“Halifax introduced me to lesbian feminism, to lesbian activism, the peace movement,” says Marusya Bociurkiw (BFA ‘81). “There was a lot going on—the 80s were a high point of activism in Canada, across many movements, and a lot of it hasn’t been documented in a way that’s accessible for younger generations.”
Bociurkiw has changed that with Analogue Revolution: How Feminist Media Changed the World, making its world premiere at the Atlantic International Film Festival on Friday, September 15. Part of Bociurkiw’s three-year investigation “The Personal is Digital: Remediating and Digitizing Canada’s Intergenerational Feminist & Queer Media Heritage”—a project funded by an Insight Grant from the Social Sciences and Humanities Research Council of Canada—Analogue traces the deep history of feminist newspapers, radio shows, film collectives, and movements.
The filmmaker’s own history begins in 1979 via her BFA at NSCAD, “thanks to H.W. Janson, the author of The History of Art, the 800-page tome we had to purchase for art history,” she says. “At the time, there was not a single woman in the entire 800 pages. So I decided to start a woman’s file. I knew nothing of archiving—I think it was just a collection of clippings about women artists. Then I became part of the Women’s Committee at NSCAD; I’d never seen women like that before, they were fearless.

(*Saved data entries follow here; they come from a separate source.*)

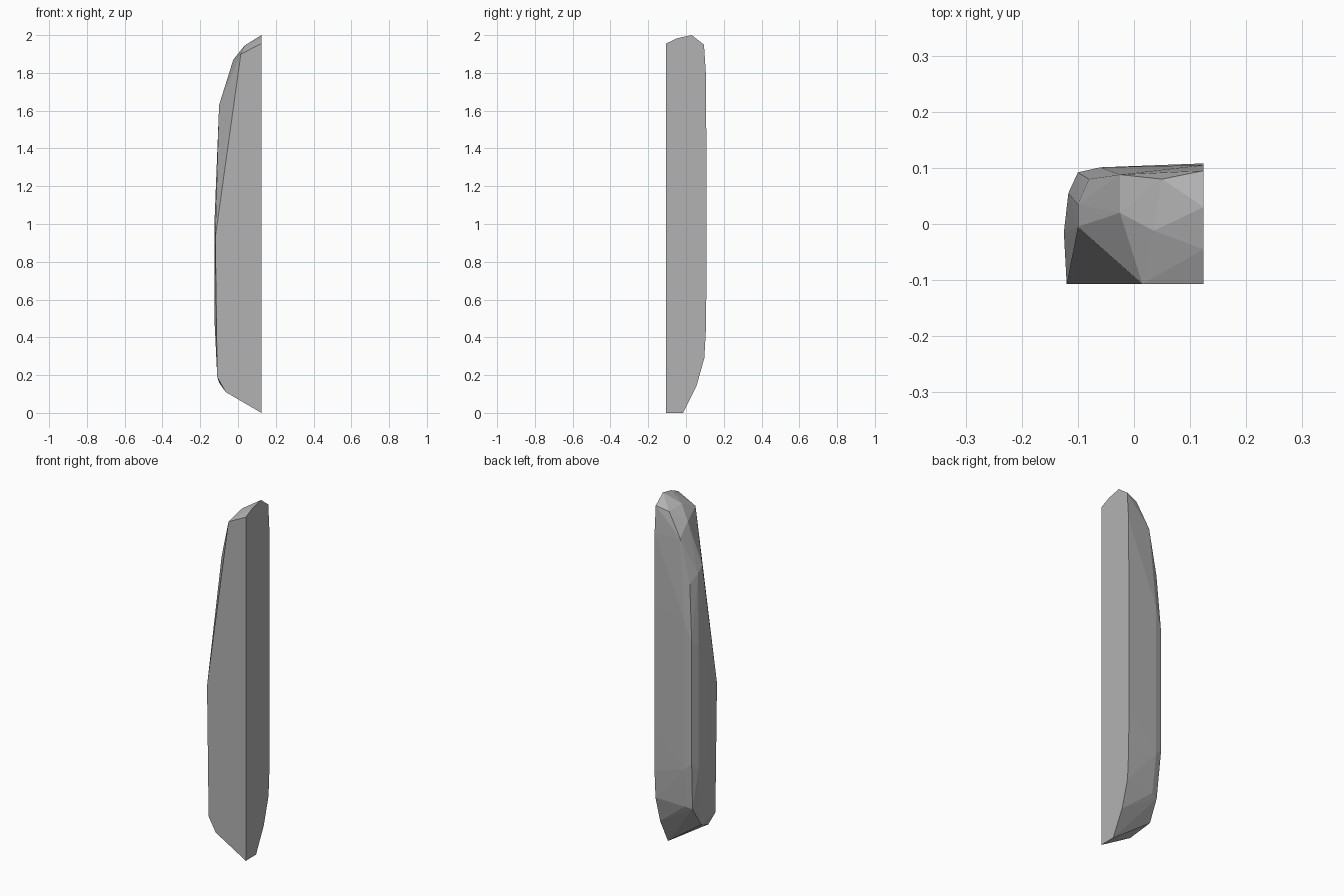
import bpy
import bmesh
import math

default_cube = bpy.data.objects.get("Cube")
if default_cube:
    bpy.data.objects.remove(default_cube, do_unlink=True)

# Planes of the two flat cut sides
FRONT_Y = -0.107
SIDE_X = 0.124


def make_material(name, colour):
    material = bpy.data.materials.new(name)
    material.use_nodes = True
    material.diffuse_color = colour
    shader = next(node for node in material.node_tree.nodes if node.type == "BSDF_PRINCIPLED")
    shader.inputs["Base Color"].default_value = colour
    return material


def make_faceted_solid(name, points, material):
    """Wrap a set of corner points in a flat-shaded convex solid."""
    mesh = bpy.data.meshes.new(name)
    bm = bmesh.new()
    for point in points:
        bm.verts.new(point)
    hull = bmesh.ops.convex_hull(bm, input=bm.verts)
    unused = {item for item in hull["geom_interior"] + hull["geom_unused"]
              if isinstance(item, bmesh.types.BMVert)}
    bmesh.ops.delete(bm, geom=list(unused), context="VERTS")
    bmesh.ops.dissolve_limit(bm, angle_limit=math.radians(0.3),
                             verts=bm.verts, edges=bm.edges)
    bmesh.ops.recalc_face_normals(bm, faces=bm.faces)
    bm.to_mesh(mesh)
    bm.free()
    mesh.materials.append(material)
    solid = bpy.data.objects.new(name, mesh)
    bpy.context.collection.objects.link(solid)
    return solid


# Outline of the flat front, as x and z
front_outline = [(SIDE_X, 0), (-0.065, 0.11), (-0.11, 0.19),
                 (-0.12, 0.93), (0.015, 1.9), (SIDE_X, 1.955)]

# Outline of the flat side, as y and z
side_outline = [(-0.015, 0), (0.055, 0.14), (0.097, 0.29), (0.106, 0.45),
                (0.108, 0.7), (0.108, 1.4), (0.105, 1.8), (0.095, 1.95),
                (0.03, 2), (-0.045, 1.984)]

# Long upright edges of the rounded back corner: x, y, low z, high z
upright_edges = [(-0.125, -0.015, 0.5, 1), (-0.117, 0.055, 0.5, 1.2),
                 (-0.1, 0.092, 0.54, 1.23), (-0.06, 0.101, 0.5, 1.35)]

# Chipped corners at the crown and the foot
crown_corners = [(0.035, -0.012, 1.945), (-0.025, 0.02, 1.87),
                 (-0.1, -0.005, 1.63), (-0.1, 0.035, 1.6),
                 (-0.08, 0.08, 1.55), (-0.025, 0.088, 1.8),
                 (0.05, 0.08, 1.93)]
foot_corners = [(-0.1, 0.005, 0.16), (-0.09, 0.07, 0.27), (-0.05, 0.083, 0.28)]

corners = [(x, FRONT_Y, z) for x, z in front_outline]
corners += [(SIDE_X, y, z) for y, z in side_outline]
for x, y, low, high in upright_edges:
    corners += [(x, y, low), (x, y, high)]
corners += crown_corners + foot_corners

stone_grey = make_material("stone_grey", (0.45, 0.45, 0.45, 1))
make_faceted_solid("stone_pillar", corners, stone_grey)
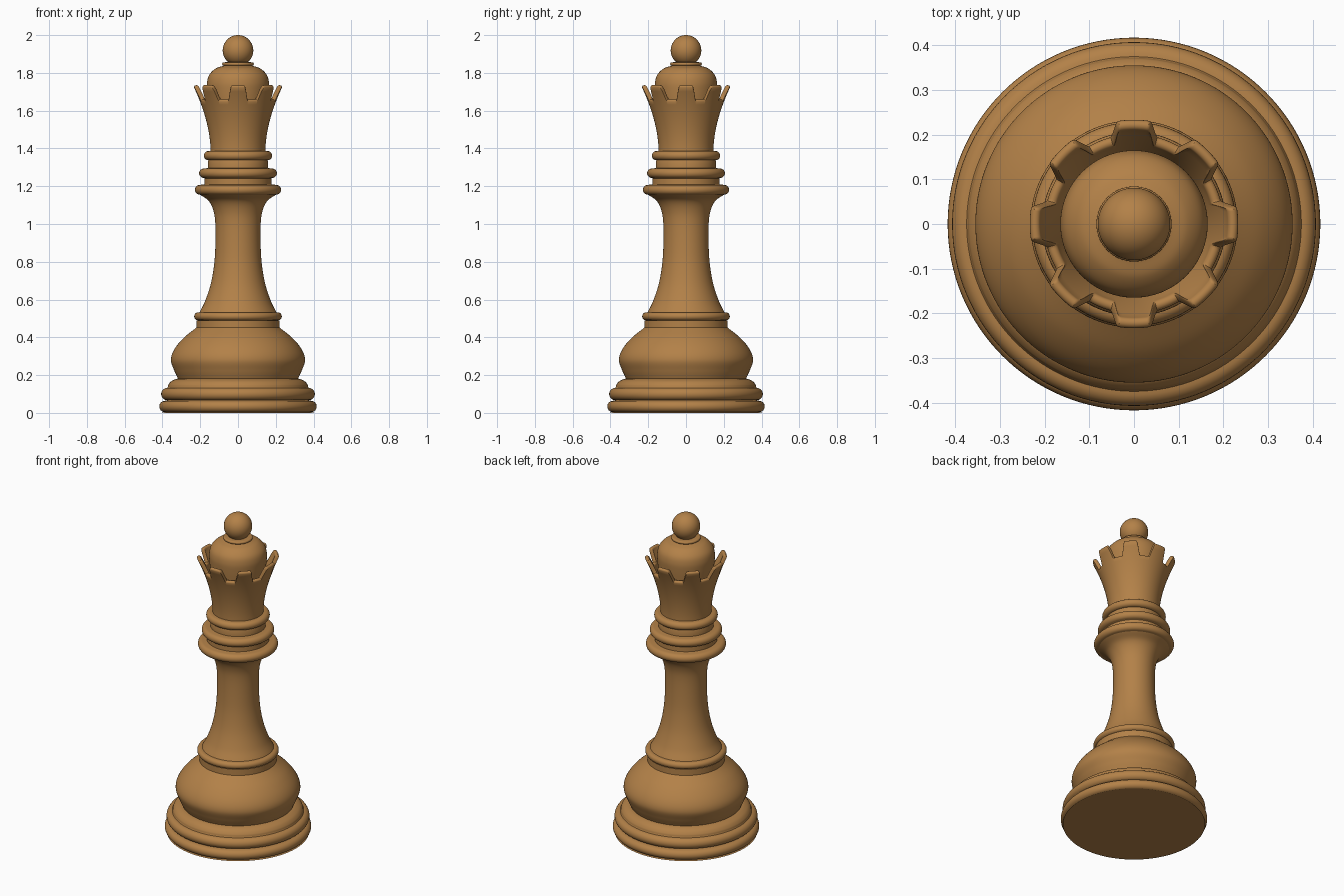
import bpy, math
from mathutils import Vector

if "Cube" in bpy.data.objects:
    bpy.data.objects.remove(bpy.data.objects["Cube"])

SEG = 128
wood = bpy.data.materials.new("wood")
wood.diffuse_color = (0.45, 0.22, 0.065, 1)
wood.use_nodes = True
wood.node_tree.nodes["Principled BSDF"].inputs["Base Color"].default_value = wood.diffuse_color


def curve(pts, n=8):
    """Smooth curve through (radius, z) points."""
    p = [Vector(q) for q in pts]
    p = [2 * p[0] - p[1]] + p + [2 * p[-1] - p[-2]]
    out = []
    for a, b, c, d in zip(p, p[1:], p[2:], p[3:]):
        for i in range(n):
            t = i / n
            out.append(0.5 * (2 * b + (c - a) * t + (2 * a - 5 * b + 4 * c - d) * t * t
                              + (3 * b - a - 3 * c + d) * t ** 3))
    return [tuple(v) for v in out] + [tuple(pts[-1])]


def bead(r, z0, z1, n=12):
    """Half-round moulding that reaches radius r between two heights."""
    h = (z1 - z0) / 2
    return [(r - h + h * math.cos(a), z0 + h + h * math.sin(a))
            for a in (math.pi * (i / n - 0.5) for i in range(n + 1))]


def revolve(name, profile, seg=SEG):
    """Turn a profile around z; profile is a list or a function of the angle."""
    verts, faces = [], []
    for s in range(seg):
        a = 2 * math.pi * s / seg
        col = profile(a) if callable(profile) else profile
        verts += [(r * math.cos(a), r * math.sin(a), z) for r, z in col]
    n = len(col)
    for s in range(seg):
        i, j = s * n, (s + 1) % seg * n
        faces += [(i + k, j + k, j + k + 1, i + k + 1) for k in range(n - 1)]
    me = bpy.data.meshes.new(name)
    me.from_pydata(verts, [], faces)
    ob = bpy.data.objects.new(name, me)
    bpy.context.collection.objects.link(ob)
    me.materials.append(wood)
    # weld points on the axis
    import bmesh
    bm = bmesh.new()
    bm.from_mesh(me)
    bmesh.ops.remove_doubles(bm, verts=bm.verts, dist=1e-5)
    bmesh.ops.recalc_face_normals(bm, faces=bm.faces)
    bm.to_mesh(me)
    bm.free()
    bpy.context.view_layer.objects.active = ob
    bpy.ops.object.select_all(action='DESELECT')
    ob.select_set(True)
    bpy.ops.object.shade_smooth_by_angle(angle=math.radians(40))
    return ob


# stepped foot
revolve("foot", [(0, 0), (0.405, 0)] + bead(0.417, 0.004, 0.064)
        + bead(0.407, 0.067, 0.132)
        + curve([(0.372, 0.137), (0.368, 0.15), (0.355, 0.166), (0.335, 0.177), (0.318, 0.181)]))

# rounded bulb above the foot
revolve("bulb", curve([(0.318, 0.181), (0.338, 0.225), (0.355, 0.28), (0.338, 0.335),
                       (0.29, 0.395), (0.22, 0.452)]) + [(0.22, 0.49)])

# ring at the bottom of the stem
revolve("stem_ring", [(0.22, 0.488)] + bead(0.232, 0.49, 0.532) + [(0.2, 0.533)])

# concave stem flaring into the collar
revolve("stem", curve([(0.205, 0.53), (0.175, 0.59), (0.145, 0.68), (0.127, 0.78), (0.12, 0.88),
                       (0.12, 1.0), (0.13, 1.07), (0.155, 1.122), (0.2, 1.155)]))

# three stacked collar rings
revolve("collar", [(0.195, 1.153)] + bead(0.228, 1.155, 1.207) + [(0.178, 1.21), (0.178, 1.242)]
        + bead(0.206, 1.244, 1.294) + [(0.158, 1.296), (0.158, 1.336)]
        + bead(0.181, 1.338, 1.386) + [(0.14, 1.387)])

# crown wall with eight teeth
Z0, TOP, NOTCH, HALF = 1.385, 1.735, 1.66, 0.012


def crown_radius(z):
    return 0.145 + 0.094 * ((z - Z0) / (TOP - Z0)) ** 1.82


def crown_section(a):
    step = math.pi / 4
    off = math.degrees(abs((a + step / 2) % step - step / 2))
    t = min(max((off - 8.5) / 7, 0), 1)
    zt = TOP - (TOP - NOTCH) * t * t * (3 - 2 * t) - HALF
    zs = [Z0 + (zt - Z0) * i / 16 for i in range(17)]
    outer = [(crown_radius(z), z) for z in zs]
    rim = [(crown_radius(zt) - HALF + HALF * math.cos(b), zt + HALF * math.sin(b))
           for b in (math.pi * i / 8 for i in range(1, 8))]
    inner = [(crown_radius(z) - 2 * HALF, z) for z in reversed(zs[5:])]
    return outer + rim + inner


revolve("crown", crown_section, 384)

# dome inside the crown, with a small disc on top
revolve("dome", curve([(0.142, 1.5), (0.155, 1.62), (0.163, 1.7), (0.164, 1.75), (0.152, 1.79),
                       (0.12, 1.822), (0.08, 1.837)])
        + bead(0.084, 1.838, 1.856) + [(0.03, 1.858)])

# ball finial
revolve("ball", [(0.081 * math.cos(b), 1.919 + 0.081 * math.sin(b))
                 for b in (math.pi * (i / 32 - 0.5) for i in range(33))], 64)
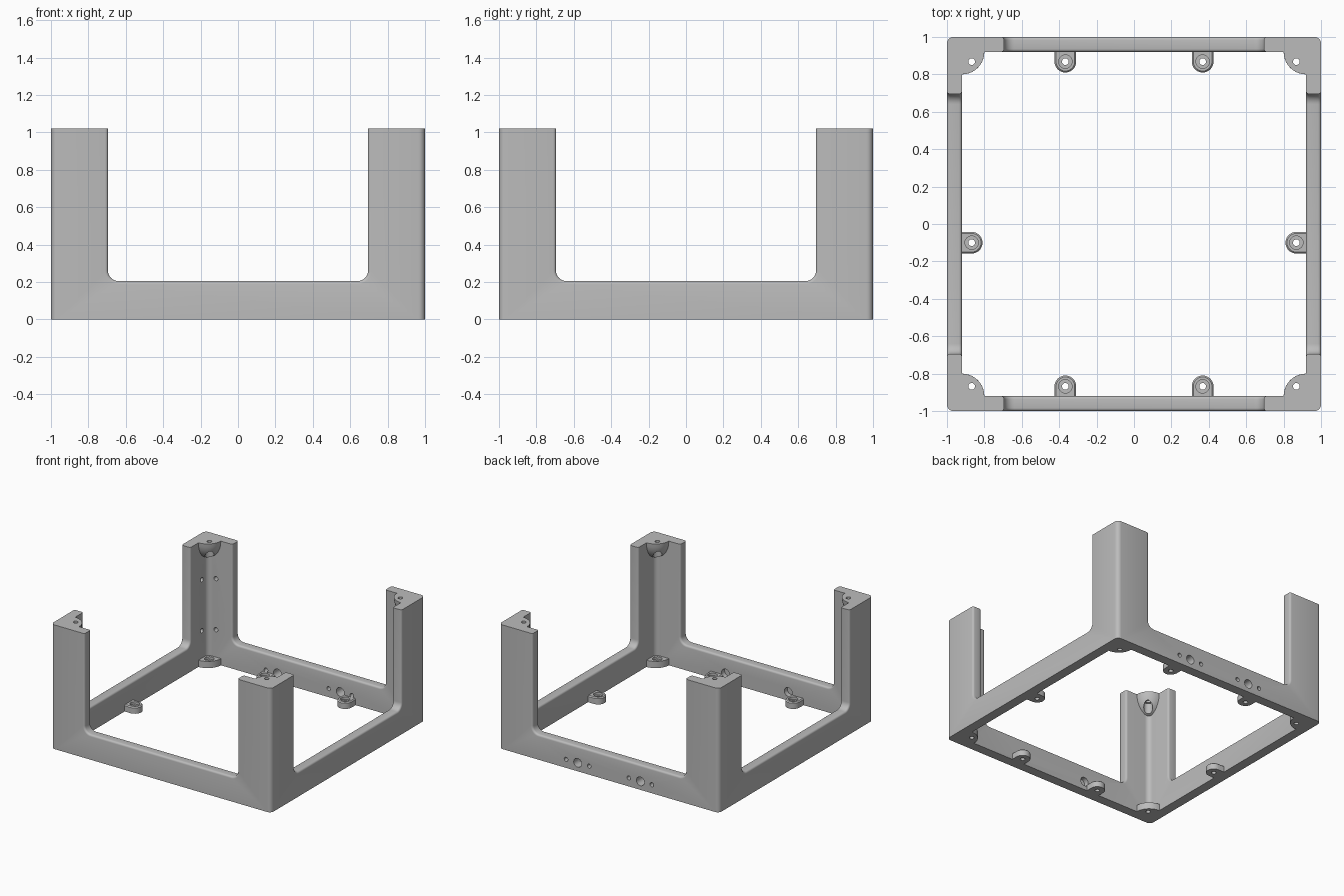
import bpy, bmesh
from math import sin, cos, pi, radians
from mathutils import Matrix, Vector

if "Cube" in bpy.data.objects:
    bpy.data.objects.remove(bpy.data.objects["Cube"], do_unlink=True)

TOP, INNER, MOUNT = 1.02, 0.92, 0.868
OPEN, SILL, ROUND = 0.695, 0.205, 0.016

grey = bpy.data.materials.new("plain grey")
grey.use_nodes = True
grey.diffuse_color = (0.5, 0.5, 0.5, 1)
grey.node_tree.nodes["Principled BSDF"].inputs["Base Color"].default_value = (0.5, 0.5, 0.5, 1)


def make(name, bm):
    bmesh.ops.recalc_face_normals(bm, faces=bm.faces)
    mesh = bpy.data.meshes.new(name)
    bm.to_mesh(mesh)
    bm.free()
    mesh.materials.append(grey)
    obj = bpy.data.objects.new(name, mesh)
    bpy.context.collection.objects.link(obj)
    return obj


def activate(obj):
    bpy.ops.object.select_all(action='DESELECT')
    obj.select_set(True)
    bpy.context.view_layer.objects.active = obj


def cut(obj, cutters):
    for c in cutters:
        c.hide_render = True
        mod = obj.modifiers.new("cut", 'BOOLEAN')
        mod.operation, mod.solver, mod.object = 'DIFFERENCE', 'EXACT', c
        activate(obj)
        bpy.ops.object.modifier_apply(modifier=mod.name)
        bpy.data.objects.remove(c, do_unlink=True)


def smooth(obj):
    activate(obj)
    bpy.ops.object.shade_smooth_by_angle(angle=radians(35))


def loft(name, rings):
    """Closed solid through a list of equal-length point rings."""
    bm = bmesh.new()
    loops = [[bm.verts.new(p) for p in ring] for ring in rings]
    n = len(loops[0])
    for a, b in zip(loops, loops[1:]):
        for i in range(n):
            j = (i + 1) % n
            bm.faces.new((a[i], a[j], b[j], b[i]))
    bm.faces.new(loops[0])
    bm.faces.new(loops[-1][::-1])
    return make(name, bm)


def prism(name, outline, z0, z1):
    return loft(name, [[(x, y, z) for x, y in outline] for z in (z0, z1)])


def arc(cx, cy, r, a0, a1, n):
    return [(cx + r * cos(radians(a0 + (a1 - a0) * i / n)),
             cy + r * sin(radians(a0 + (a1 - a0) * i / n))) for i in range(n + 1)]


def rounded_square(half, r):
    c = half - r
    return [p for k, (sx, sy) in enumerate(((1, 1), (-1, 1), (-1, -1), (1, -1)))
            for p in arc(sx * c, sy * c, r, 90 * k, 90 * k + 90, 6)]


def rod(start, end, r):
    """Round cutter between two points."""
    a, b = Vector(start), Vector(end)
    bm = bmesh.new()
    turn = (b - a).to_track_quat('Z', 'Y').to_matrix().to_4x4()
    bmesh.ops.create_cone(bm, cap_ends=True, segments=24, radius1=r, radius2=r,
                          depth=(b - a).length,
                          matrix=Matrix.Translation((a + b) / 2) @ turn)
    return make("hole_cutter", bm)


def opening(along_x):
    """U-shaped cutter through two opposite walls, flared to round the edges."""
    steps = [(ROUND * (1 - cos(pi * i / 8)), ROUND * (1 - sin(pi * i / 8))) for i in range(5)]
    side = [(0.8, ROUND)] + [(INNER + t, d) for t, d in steps]
    side += [(1 - t, d) for t, d in reversed(steps)] + [(1.1, ROUND)]
    rings = []
    for s, d in [(-s, d) for s, d in reversed(side)] + side:
        w, z, r = OPEN + d, SILL - d, 0.055 + d
        shape = [(w, 1.3), (-w, 1.3)]
        shape += arc(-w + r, z + r, r, 180, 270, 8) + arc(w - r, z + r, r, 270, 360, 8)
        rings.append([(s, u, v) if along_x else (u, s, v) for u, v in shape])
    return loft("opening_cutter", rings)


# Frame: square tube with four corner posts left by the openings
frame = prism("frame", rounded_square(1, 0.035), 0, TOP)
cutters = [prism("inside_cutter", rounded_square(INNER, 0.04), -0.2, 1.3),
           opening(True), opening(False)]

# Back wall port holes with screw holes, and blind recesses in the front wall
for s in (-1, 1):
    x = s * 0.285
    cutters.append(rod((x, 0.85, 0.07), (x, 1.1, 0.07), 0.036))
    cutters.append(rod((x, -0.85, 0.07), (x, -0.96, 0.07), 0.036))
    for dx in (-0.105, 0.105):
        cutters.append(rod((x + dx, 0.85, 0.07), (x + dx, 1.1, 0.07), 0.017))

# Blind holes inside one back post
for z in (0.28, 0.7):
    cutters.append(rod((-0.845, 0.88, z), (-0.845, 0.96, z), 0.018))
    cutters.append(rod((-0.88, 0.845, z), (-0.96, 0.845, z), 0.018))
cut(frame, cutters)
smooth(frame)


def screw_hole(obj, x, y):
    cut(obj, [rod((x, y, -0.1), (x, y, 0.2), 0.018),
              rod((x, y, 0.035), (x, y, 0.2), 0.036)])


def soften_top(obj, z, width):
    bm = bmesh.new()
    bm.from_mesh(obj.data)
    edges = [e for e in bm.edges if all(abs(v.co.z - z) < 1e-4 for v in e.verts)]
    bmesh.ops.bevel(bm, geom=edges, offset=width, segments=1, affect='EDGES')
    bm.to_mesh(obj.data)
    bm.free()


# Corner brackets at the top and corner feet at the bottom
for sx, xn in ((1, "left"), (-1, "right")):
    for sy, yn in ((1, "back"), (-1, "front")):
        bm = bmesh.new()
        bmesh.ops.create_uvsphere(bm, u_segments=32, v_segments=16, radius=0.12)
        for normal in ((sx, 0, 0), (0, sy, 0), (0, 0, 1)):
            res = bmesh.ops.bisect_plane(bm, geom=bm.verts[:] + bm.edges[:] + bm.faces[:],
                                         plane_co=(0, 0, 0), plane_no=normal, clear_outer=True)
            rim = [g for g in res["geom_cut"] if isinstance(g, bmesh.types.BMEdge)]
            bmesh.ops.holes_fill(bm, edges=rim)
        bmesh.ops.scale(bm, verts=bm.verts, vec=(1, 1, 1.3))
        bmesh.ops.translate(bm, verts=bm.verts, vec=(sx * INNER, sy * INNER, TOP))
        bracket = make(f"{yn}_{xn}_top_bracket", bm)
        x, y = sx * MOUNT, sy * MOUNT
        cut(bracket, [rod((x, y, 0.7), (x, y, 1.2), 0.018),
                      rod((x, y, 0.7), (x, y, TOP - 0.06), 0.034)])
        smooth(bracket)

        outline = [(sx * INNER, sy * INNER)]
        outline += [(sx * px, sy * py) for px, py in arc(INNER, INNER, 0.12, 180, 270, 10)]
        foot = prism(f"{yn}_{xn}_corner_foot", outline, 0, 0.055)
        screw_hole(foot, x, y)
        smooth(foot)


def tab(name, pos, angle):
    """Screw tab with a round end, pointing inward from a wall."""
    outline = [(-0.06, -0.058)] + arc(0, 0, 0.058, -90, 90, 14) + [(-0.06, 0.058)]
    obj = prism(name, outline, 0, 0.055)
    soften_top(obj, 0.055, 0.008)
    screw_hole(obj, 0, 0)
    obj.data.transform(Matrix.Translation((*pos, 0)) @ Matrix.Rotation(radians(angle), 4, 'Z'))
    smooth(obj)


# Screw tabs along the walls
for s, n in ((1, "left"), (-1, "right")):
    tab(f"back_{n}_tab", (s * 0.367, MOUNT), -90)
    tab(f"front_{n}_tab", (s * 0.367, -MOUNT), 90)
    tab(f"{n}_side_tab", (s * MOUNT, -0.1), 180 if s > 0 else 0)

It was a very impressive group.”
The committee pushed for the creation and staffing of a course about feminist art, and started Lifesize, a women’s film screening series, among many other activities. “It was a really interesting example of student activism, which is often the genesis of larger movements,” says Bociurkiw. “It all started at NSCAD.”
Bociurkiw teaches Media Theory at Toronto Metropolitan University and has seen many students interact with feminism for the first time, often with trepidation. “As a professor I’m very motivated by my students who have not had sufficient exposure to feminist theory and art. I got that at NSCAD, but that was a peak time of feminism,” she says. “I’m introducing students to what feminism actually is. They may have received a neoliberal framing of feminism, a la Barbie, et cetera. They also have these misconceptions that second-wave feminism was a white supremacist movement—there’s a grain of truth to that but they’re missing the women of colour who were leading the movement. It’s really important to correct the record. It’s an anguished form of sexism, the ways the younger generations have been taught to revile feminism.”
The film—which Bociurkiw says is not a historical document but “in dialogue with historical moments and different activists”—charts the likes of Studio D, the National Film Board’s women’s studio that produced dozens of documentaries between 1974 and 1996; the Halifax feminist newspaper Pandora’s fight against the Nova Scotia Human Rights Commission; Our Lives, the first Black women’s newspaper in Canada (there are a lot of firsts in Analogue Revolution); and the venerable radio show Dykes on Mykes.
“A theme of the film is collectivity,” says Bociurkiw. “Sylvia Hamilton talks about how collectively decided to make their first film about Black women. There was collectivity, but there was also intersectionality, it wasn’t invented in the 21st century. It was part of the practice.”
The AIFF screening of Analogue Revolution: How Feminist Media Changed the World will be followed by a Q&A with Bociurkiw, producer Éponine Young, and doc participants Jayne Wark, Sharon Fraser, and Sylvia D. Hamilton.